By Tirthankar Mitra
A fish curry is a meal while macherjhol is a emotion that will find widespread support in West Bengal. Its residents who swear by the taste of hilsa would in all likelihood be foxed by Gujarat’s choice of Ghol as the state fish.
Black spotted croaker or ghol is considered to be a fisherman’s lottery for its rarity. For it is an expensive fish. Consumption of this variety is not widely heard of. But it has a huge market in China and other countries.
Even as Trinamool Congress state government of West Bengal organises global business summit and never stops to mention that Bengal means business, away from the air conditioned venue of the business conclaves, trade and commerce is not a popular topic of discussion among the people. Expert opinions would be offered about food or films and though the topics of business are not quite no-no even among the coffee house crowd, it would rather be skirted.
Talks would rather centre around Karimeen fish from Kerala, Goa and Odisha. One would wax eloquent about a sight of Karimeen bathed in a marinade of turmeric, salt and red chilly together with black pepper powder, fennel powder, ginger-garlic paste and lemon juice.
Turning down a dish of Karimeen is a test beyond temptation especially when roasted till it is crisp on the outside and melt in the mouth delicious when one digs deeper. Nearer home magur or walking catfish, though demands mellower treatment, flavoured into a light broth with slivers of green plantain.
No discussion of the lovers of fish dishes is complete without hilsa. It can be dressed up in golden mustard paste or fried in smoking hot oil. Ghol, by comparison, is of a status of Johnny come lately. It can lend itself quietly to cutlets and grills. But then it’s announcement as state fish of Gujarat is most unlikely to stir up an impassioned discussion among the residents of the state. For most of them are not fish lovers.
In fact, the Gujaratis have an affinity for vegetarian food. How did then the Ghol meet the cut? Strange as it may sound, it is for the business acumen of the people of Gujarat. After all, it is known as fishermen’s lottery for its elusiveness. It is a delicacy in Europe and Middle East. It is air-bladder is much covered for its medicinal property in Asian countries especially in China.
It makes Ghol a “floating business proposition” in a state where men have been known to make millions from much lesser opportunities.
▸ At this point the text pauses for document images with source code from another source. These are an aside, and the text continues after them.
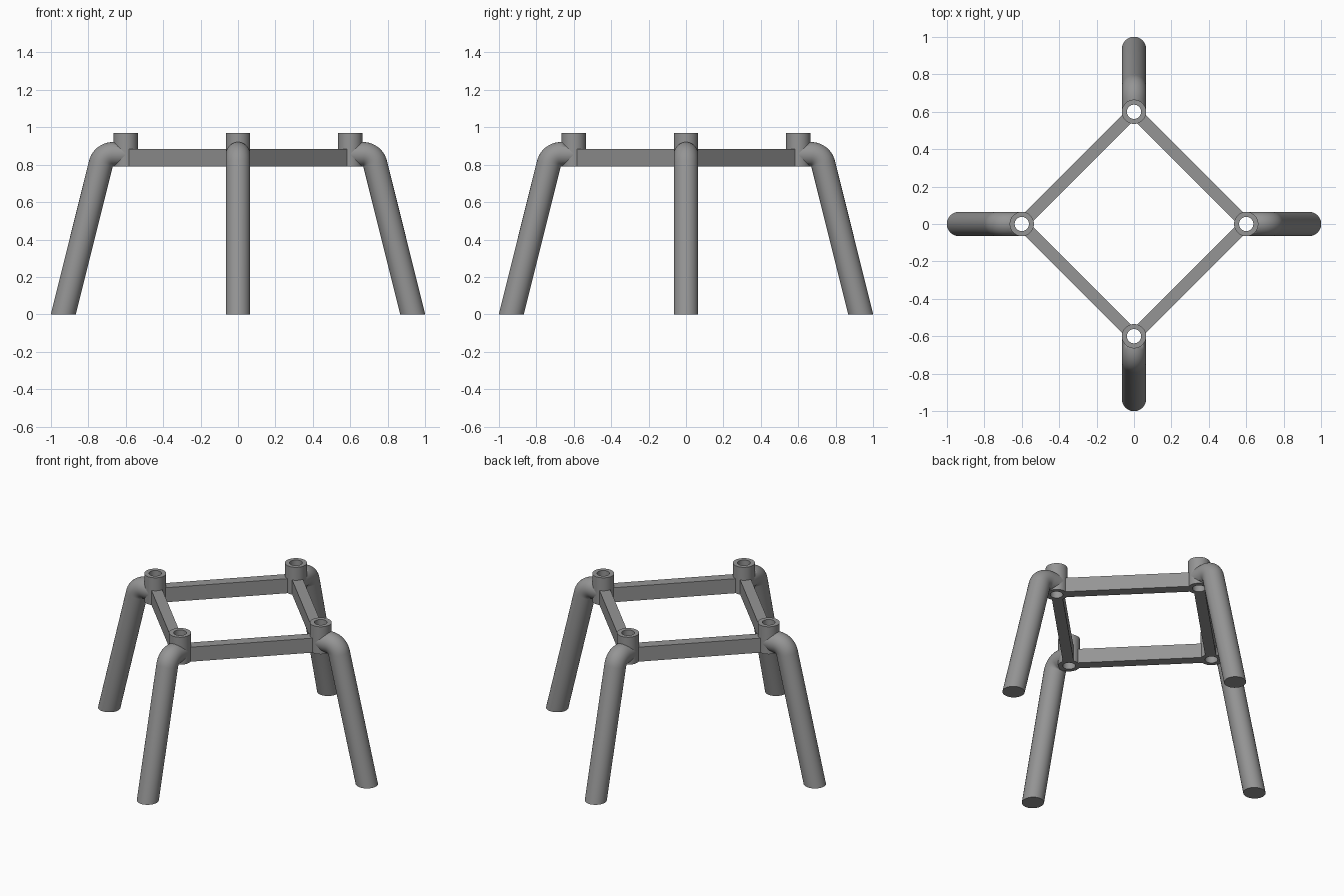
import bpy, bmesh, math
from mathutils import Vector, Matrix

if "Cube" in bpy.data.objects:
    bpy.data.objects.remove(bpy.data.objects["Cube"])

R = 0.065          # tube and socket radius
HOLE = 0.038       # socket bore radius
POST = 0.6         # distance of each socket from the centre
BASE, TOP = 0.79, 0.97
TILT = math.radians(14)
SIDES = 48

grey = bpy.data.materials.new("grey")
grey.diffuse_color = (0.30, 0.30, 0.30, 1)
grey.use_nodes = True
grey.node_tree.nodes["Principled BSDF"].inputs["Base Color"].default_value = grey.diffuse_color


def finish(name, bm, matrix):
    bmesh.ops.recalc_face_normals(bm, faces=bm.faces[:])
    bm.transform(matrix)
    mesh = bpy.data.meshes.new(name)
    bm.to_mesh(mesh)
    bm.free()
    mesh.materials.append(grey)
    ob = bpy.data.objects.new(name, mesh)
    bpy.context.collection.objects.link(ob)
    bpy.ops.object.select_all(action='DESELECT')
    ob.select_set(True)
    bpy.context.view_layer.objects.active = ob
    bpy.ops.object.shade_smooth_by_angle(angle=math.radians(35))
    return ob


def skin(bm, rings, closed=False):
    """Bridge rings of points with quads; cap the ends unless closed."""
    rows = [[bm.verts.new(p) for p in ring] for ring in rings]
    pairs = list(zip(rows, rows[1:])) + ([(rows[-1], rows[0])] if closed else [])
    for a, b in pairs:
        for i in range(SIDES):
            j = (i + 1) % SIDES
            bm.faces.new((a[i], a[j], b[j], b[i]))
    if not closed:
        bm.faces.new(rows[0])
        bm.faces.new(rows[-1])


def circle(r, z):
    return [Vector((POST + r * math.cos(a), r * math.sin(a), z))
            for a in (math.tau * i / SIDES for i in range(SIDES))]


def leg(matrix):
    """Tube leaving the socket level, bending tightly, then splaying to the floor."""
    bm = bmesh.new()
    pivot = Vector((0.669, 0, BASE))
    bend = R + 0.001

    def ring(angle):
        out = Vector((math.sin(angle), 0, math.cos(angle)))
        mid = pivot + out * bend
        return [mid + out * R * math.cos(a) + Vector((0, R * math.sin(a), 0))
                for a in (math.tau * i / SIDES for i in range(SIDES))]

    end = math.pi / 2 - TILT
    start = [Vector((POST, p.y, p.z)) for p in ring(0)]
    arc = [ring(end * k / 12) for k in range(13)]
    down = Vector((math.sin(TILT), 0, -math.cos(TILT)))
    foot = [p + down * (p.z / math.cos(TILT)) for p in arc[-1]]
    skin(bm, [start] + arc + [foot])
    return finish("leg", bm, matrix)


def socket(matrix):
    bm = bmesh.new()
    skin(bm, [circle(R, BASE), circle(R, TOP), circle(HOLE, TOP), circle(HOLE, BASE)], True)
    return finish("socket", bm, matrix)


def bore_cutter(matrix):
    bm = bmesh.new()
    skin(bm, [circle(0.05, 0.6), circle(0.05, 1.2)])
    ob = finish("bore_cutter", bm, matrix)
    ob.hide_render = True
    ob.hide_set(True)
    return ob


def rail(matrix):
    """Flat bar between neighbouring sockets, ending inside their walls."""
    bm = bmesh.new()
    bmesh.ops.create_cube(bm, size=1)
    length = POST * math.sqrt(2) - 2 * 0.046
    bm.transform(Matrix.Translation((POST / 2, POST / 2, (BASE + 0.885) / 2))
                 @ Matrix.Rotation(math.radians(135), 4, 'Z')
                 @ Matrix.Diagonal((length, 0.065, 0.885 - BASE, 1)))
    return finish("rail", bm, matrix)


# Four identical corners around the centre
for k in range(4):
    turn = Matrix.Rotation(math.pi / 2 * k, 4, 'Z')
    tube = leg(turn)
    cut = tube.modifiers.new("bore", 'BOOLEAN')
    cut.operation = 'DIFFERENCE'
    cut.solver = 'EXACT'
    cut.object = bore_cutter(turn)
    socket(turn)
    rail(turn)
The prosperity of Gujarat though not at all richly endowed with natural resources stand testimony to it.
It is too good a business opportunity to pass up. The point may be underscored by the fact a kilogram of Ghol’s air-bladder can fetch a sum surpassing Rs 20,000 in the export market. This was an ace up the backers of Ghol’s status as a state fish. It made Ghol edge out ribbon fish, pomfret and Bombay duck. Found mostly along the coast of Gujarat and Maharashtra, Ghol is a coveted catch among fishermen. Now it’s new status as state fish will ensure conservation.
After all, being a prize catch poses a threat to the not too populous Ghol. If collective memory can be refreshed, knee jerk conservation efforts were discernible in West Bengal and Bangladesh to conserve hilsa.
Fishing bans and price regulations were imposed. Hopefully Ghol won’t be need such efforts owing to the infrequency in netting it; after all, it is known as fisherman’s lottery. (IPA Service)